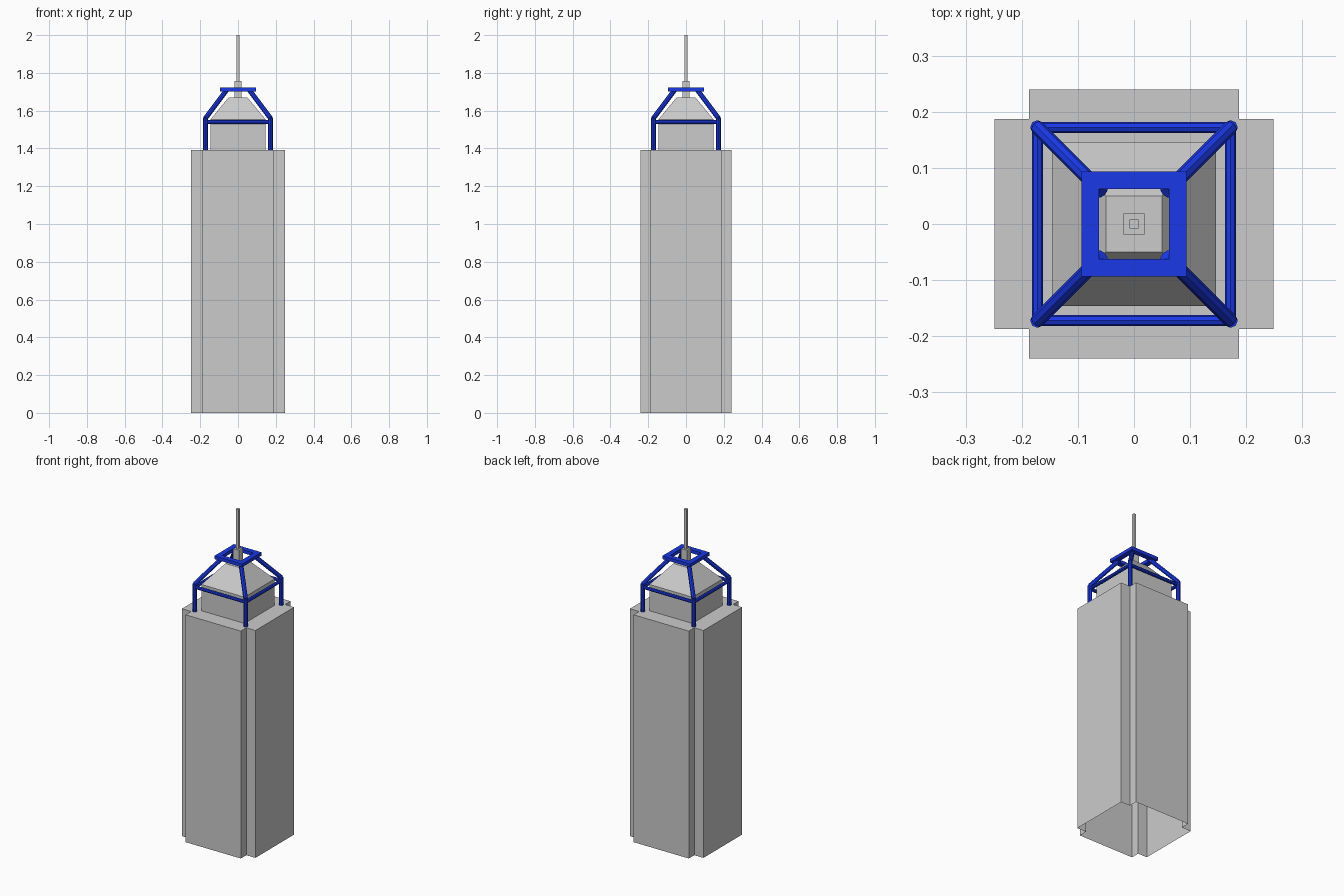
import bpy, bmesh
from mathutils import Vector

if "Cube" in bpy.data.objects:
    bpy.data.objects.remove(bpy.data.objects["Cube"])

blue = bpy.data.materials.new("blue_paint")
blue.diffuse_color = (0.01, 0.04, 0.8, 1)
blue.use_nodes = True
blue.node_tree.nodes["Principled BSDF"].inputs["Base Color"].default_value = blue.diffuse_color


def finish(name, bm, mat=None):
    bmesh.ops.recalc_face_normals(bm, faces=bm.faces)
    me = bpy.data.meshes.new(name)
    bm.to_mesh(me)
    bm.free()
    ob = bpy.data.objects.new(name, me)
    bpy.context.collection.objects.link(ob)
    if mat:
        me.materials.append(mat)
    return ob


def square(bm, h, z):
    return [bm.verts.new((x * h, y * h, z)) for x, y in ((-1, -1), (1, -1), (1, 1), (-1, 1))]


def bridge(bm, a, b):
    n = len(a)
    for i in range(n):
        j = (i + 1) % n
        bm.faces.new((a[i], a[j], b[j], b[i]))


def frustum(name, h0, h1, z0, z1):
    bm = bmesh.new()
    a, b = square(bm, h0, z0), square(bm, h1, z1)
    bridge(bm, a, b)
    bm.faces.new(a)
    bm.faces.new(b)
    return finish(name, bm)


def tube(name, p, q, r):
    p, q = Vector(p), Vector(q)
    d = q - p
    bm = bmesh.new()
    bmesh.ops.create_cone(bm, cap_ends=True, segments=8, radius1=r, radius2=r, depth=d.length)
    rot = d.to_track_quat('Z', 'Y').to_matrix().to_4x4()
    bm.transform(rot)
    bmesh.ops.translate(bm, verts=bm.verts, vec=(p + q) / 2)
    return finish(name, bm, blue)


# Tower shaft: cross-shaped plan, closed roof, open underside
X, Y, N, TOP = 0.249, 0.24, 0.187, 1.392
plan = [(X, -N), (X, N), (N, N), (N, Y), (-N, Y), (-N, N),
        (-X, N), (-X, -N), (-N, -N), (-N, -Y), (N, -Y), (N, -N)]
bm = bmesh.new()
low = [bm.verts.new((x, y, 0)) for x, y in plan]
high = [bm.verts.new((x, y, TOP)) for x, y in plan]
bridge(bm, low, high)
bm.faces.new(high)
finish("tower_shaft", bm)

# Penthouse, sloped roof and spire
frustum("penthouse", 0.146, 0.146, TOP, 1.553)
frustum("sloped_roof", 0.146, 0.05, 1.553, 1.67)
frustum("spire_base", 0.019, 0.019, 1.67, 1.757)
frustum("spire", 0.008, 0.008, 1.757, 2.0)

# Blue crown frame: corner posts, eave beams and leaning struts
C, E, ZE = 0.172, 0.058, 1.56
corners = [(-1, -1), (1, -1), (1, 1), (-1, 1)]
for i, (x, y) in enumerate(corners):
    nx, ny = corners[(i + 1) % 4]
    tube("crown_post", (x * C, y * C, TOP), (x * C, y * C, ZE), 0.013)
    tube("crown_beam", (x * C, y * C, 1.54), (nx * C, ny * C, 1.54), 0.01)
    tube("crown_strut", (x * C, y * C, ZE), (x * E, y * E, 1.712), 0.013)

# Flat square ring on top of the struts
bm = bmesh.new()
loops = [square(bm, h, z) for h, z in ((0.094, 1.702), (0.094, 1.722), (0.0625, 1.722), (0.0625, 1.702))]
for i in range(4):
    bridge(bm, loops[i], loops[(i + 1) % 4])
finish("crown_ring", bm, blue)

########

◆ **Problem to work on**: Output the lines above exactly, but only those between the line holding "# Blue crown" and the line holding "nx, ny = corners[(i + 1) % 4]", inclusive.

◆ **Output**:
# Blue crown frame: corner posts, eave beams and leaning struts
C, E, ZE = 0.172, 0.058, 1.56
corners = [(-1, -1), (1, -1), (1, 1), (-1, 1)]
for i, (x, y) in enumerate(corners):
    nx, ny = corners[(i + 1) % 4]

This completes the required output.